From top to bottom, return the records that follow exactly.

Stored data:
..........

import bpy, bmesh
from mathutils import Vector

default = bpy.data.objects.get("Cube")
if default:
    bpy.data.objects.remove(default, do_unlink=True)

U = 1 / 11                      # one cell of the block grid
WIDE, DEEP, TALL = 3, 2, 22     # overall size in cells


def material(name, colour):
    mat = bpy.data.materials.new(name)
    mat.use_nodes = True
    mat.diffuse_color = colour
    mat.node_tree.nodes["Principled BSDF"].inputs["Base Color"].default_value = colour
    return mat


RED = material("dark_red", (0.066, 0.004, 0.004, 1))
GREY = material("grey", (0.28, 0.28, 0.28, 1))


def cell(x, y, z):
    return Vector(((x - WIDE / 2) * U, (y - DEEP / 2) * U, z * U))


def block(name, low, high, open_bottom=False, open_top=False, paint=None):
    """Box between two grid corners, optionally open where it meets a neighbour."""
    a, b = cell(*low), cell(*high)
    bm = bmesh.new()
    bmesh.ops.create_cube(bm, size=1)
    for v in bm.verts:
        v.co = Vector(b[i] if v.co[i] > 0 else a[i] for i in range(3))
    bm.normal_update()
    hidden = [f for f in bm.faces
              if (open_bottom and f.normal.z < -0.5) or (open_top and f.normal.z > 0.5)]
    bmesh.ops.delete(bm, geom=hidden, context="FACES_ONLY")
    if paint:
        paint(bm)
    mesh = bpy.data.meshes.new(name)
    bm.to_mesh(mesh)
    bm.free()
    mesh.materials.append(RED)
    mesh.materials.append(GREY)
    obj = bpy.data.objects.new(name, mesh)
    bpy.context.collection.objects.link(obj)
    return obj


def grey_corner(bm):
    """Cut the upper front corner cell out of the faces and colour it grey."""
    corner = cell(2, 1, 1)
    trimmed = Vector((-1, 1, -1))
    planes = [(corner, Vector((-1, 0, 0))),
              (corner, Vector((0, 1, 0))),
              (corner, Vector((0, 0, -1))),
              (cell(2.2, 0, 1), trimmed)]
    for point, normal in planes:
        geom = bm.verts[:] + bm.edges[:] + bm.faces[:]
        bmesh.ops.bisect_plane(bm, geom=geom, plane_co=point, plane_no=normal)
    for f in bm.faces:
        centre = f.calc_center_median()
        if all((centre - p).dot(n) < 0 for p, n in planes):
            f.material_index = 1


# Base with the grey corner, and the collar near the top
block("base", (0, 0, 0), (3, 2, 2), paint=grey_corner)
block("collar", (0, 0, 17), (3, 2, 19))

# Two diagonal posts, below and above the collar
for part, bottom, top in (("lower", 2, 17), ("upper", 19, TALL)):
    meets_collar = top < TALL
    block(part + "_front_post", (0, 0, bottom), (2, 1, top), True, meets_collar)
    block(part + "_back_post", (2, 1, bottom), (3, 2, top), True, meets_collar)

..........

EXPECTED OUTPUT>
import bpy, bmesh
from mathutils import Vector

default = bpy.data.objects.get("Cube")
if default:
    bpy.data.objects.remove(default, do_unlink=True)

U = 1 / 11                      # one cell of the block grid
WIDE, DEEP, TALL = 3, 2, 22     # overall size in cells


def material(name, colour):
    mat = bpy.data.materials.new(name)
    mat.use_nodes = True
    mat.diffuse_color = colour
    mat.node_tree.nodes["Principled BSDF"].inputs["Base Color"].default_value = colour
    return mat


RED = material("dark_red", (0.066, 0.004, 0.004, 1))
GREY = material("grey", (0.28, 0.28, 0.28, 1))


def cell(x, y, z):
    return Vector(((x - WIDE / 2) * U, (y - DEEP / 2) * U, z * U))


def block(name, low, high, open_bottom=False, open_top=False, paint=None):
    """Box between two grid corners, optionally open where it meets a neighbour."""
    a, b = cell(*low), cell(*high)
    bm = bmesh.new()
    bmesh.ops.create_cube(bm, size=1)
    for v in bm.verts:
        v.co = Vector(b[i] if v.co[i] > 0 else a[i] for i in range(3))
    bm.normal_update()
    hidden = [f for f in bm.faces
              if (open_bottom and f.normal.z < -0.5) or (open_top and f.normal.z > 0.5)]
    bmesh.ops.delete(bm, geom=hidden, context="FACES_ONLY")
    if paint:
        paint(bm)
    mesh = bpy.data.meshes.new(name)
    bm.to_mesh(mesh)
    bm.free()
    mesh.materials.append(RED)
    mesh.materials.append(GREY)
    obj = bpy.data.objects.new(name, mesh)
    bpy.context.collection.objects.link(obj)
    return obj


def grey_corner(bm):
    """Cut the upper front corner cell out of the faces and colour it grey."""
    corner = cell(2, 1, 1)
    trimmed = Vector((-1, 1, -1))
    planes = [(corner, Vector((-1, 0, 0))),
              (corner, Vector((0, 1, 0))),
              (corner, Vector((0, 0, -1))),
              (cell(2.2, 0, 1), trimmed)]
    for point, normal in planes:
        geom = bm.verts[:] + bm.edges[:] + bm.faces[:]
        bmesh.ops.bisect_plane(bm, geom=geom, plane_co=point, plane_no=normal)
    for f in bm.faces:
        centre = f.calc_center_median()
        if all((centre - p).dot(n) < 0 for p, n in planes):
            f.material_index = 1


# Base with the grey corner, and the collar near the top
block("base", (0, 0, 0), (3, 2, 2), paint=grey_corner)
block("collar", (0, 0, 17), (3, 2, 19))

# Two diagonal posts, below and above the collar
for part, bottom, top in (("lower", 2, 17), ("upper", 19, TALL)):
    meets_collar = top < TALL
    block(part + "_front_post", (0, 0, bottom), (2, 1, top), True, meets_collar)
    block(part + "_back_post", (2, 1, bottom), (3, 2, top), True, meets_collar)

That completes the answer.